Tweeps, Vajazzles and photobombs: the newest slang additions to the dictionary
Slang from social media and phrases from reality TV shows have become the latest additions to the Oxford English Dictionary online – prompting parents to ask: should slang REALLY be in the dictionary?
The dictionary’s latest additions have been heavily influenced by social media and the internet, as tweeps (Twitter-peeps), OH (other half) and photobombing all make it into online history.
Whilst it’s not news that these new words are now common-place, parents might be concerned that kids are picking up on this new slang and some might argue that we should be encouraging children to speak properly.
Are you a little shocked that text and slang-speak is making its way into dictionaries? Do you think it’s going to encourage more kids to use them?
Here’s 10 new word definitions you need to know:
Date night: A prearranged occasion on which an established couple, especially one with children, go for a night out together.
Hat tip: (In online contexts) used as an acknowledgement that someone has brought a piece of information to the writer's attention, or provided the inspiration for a piece of writing.
Lifecasting: the practice of broadcasting a continuous live flow of video material on the internet which documents one's day-to-day activities.
Mansion tax: A tax levied on residential properties worth more than a certain amount.
Micro pig: A pig of a very small, docile, hairless variety, sometimes kept as a pet.
Mwahahaha (exclamation): Used to represent laughter, especially manic or cackling laughter such as that uttered by a villainous character in a cartoon or comic strip.
OH: A person's wife, husband, or partner (used in electronic communication).
Photobomb: Spoil a photograph of (a person or thing) by suddenly appearing in the camera’s field of view as the picture is taken, typically as a prank or practical joke.
Tweeps: A person's followers on the social networking site Twitter.
Vajazzled: To adorn the pubic area (of a woman) with crystals, glitter or other decoration.

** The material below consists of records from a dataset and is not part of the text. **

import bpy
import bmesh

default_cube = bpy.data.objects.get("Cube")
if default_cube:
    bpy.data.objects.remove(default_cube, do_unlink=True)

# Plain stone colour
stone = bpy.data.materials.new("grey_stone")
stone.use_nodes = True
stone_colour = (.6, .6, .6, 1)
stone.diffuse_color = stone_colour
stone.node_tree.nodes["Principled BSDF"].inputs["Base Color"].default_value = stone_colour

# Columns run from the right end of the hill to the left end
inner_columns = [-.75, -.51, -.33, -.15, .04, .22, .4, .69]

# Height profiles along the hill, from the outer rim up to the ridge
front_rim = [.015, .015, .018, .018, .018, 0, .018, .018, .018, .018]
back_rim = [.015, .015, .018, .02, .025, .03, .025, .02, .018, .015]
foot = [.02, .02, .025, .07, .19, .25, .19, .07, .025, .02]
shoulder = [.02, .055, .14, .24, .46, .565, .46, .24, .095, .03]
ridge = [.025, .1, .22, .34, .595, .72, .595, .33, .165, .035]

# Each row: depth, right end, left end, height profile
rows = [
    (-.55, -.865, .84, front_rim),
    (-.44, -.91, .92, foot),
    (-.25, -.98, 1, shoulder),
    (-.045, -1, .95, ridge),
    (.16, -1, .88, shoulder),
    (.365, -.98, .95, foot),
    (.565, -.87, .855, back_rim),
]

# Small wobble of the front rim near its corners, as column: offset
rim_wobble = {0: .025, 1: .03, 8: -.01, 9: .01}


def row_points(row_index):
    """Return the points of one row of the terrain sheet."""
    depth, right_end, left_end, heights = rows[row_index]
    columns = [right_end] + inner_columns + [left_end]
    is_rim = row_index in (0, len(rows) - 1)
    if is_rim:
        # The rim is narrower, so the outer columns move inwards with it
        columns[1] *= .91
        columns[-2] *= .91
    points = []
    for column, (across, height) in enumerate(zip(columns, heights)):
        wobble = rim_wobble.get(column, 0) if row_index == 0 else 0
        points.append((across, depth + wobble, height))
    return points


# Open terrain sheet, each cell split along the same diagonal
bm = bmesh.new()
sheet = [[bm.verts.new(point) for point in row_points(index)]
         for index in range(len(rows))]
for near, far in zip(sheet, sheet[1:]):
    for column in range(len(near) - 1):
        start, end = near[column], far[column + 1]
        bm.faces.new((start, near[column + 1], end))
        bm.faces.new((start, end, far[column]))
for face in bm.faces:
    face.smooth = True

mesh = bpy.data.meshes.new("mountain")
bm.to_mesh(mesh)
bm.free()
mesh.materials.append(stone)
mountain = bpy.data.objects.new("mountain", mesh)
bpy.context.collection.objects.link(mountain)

Would you be upset if your kids started using slang? And do you think that slang should be left out of the dictionary, or should we embrace the changes in language?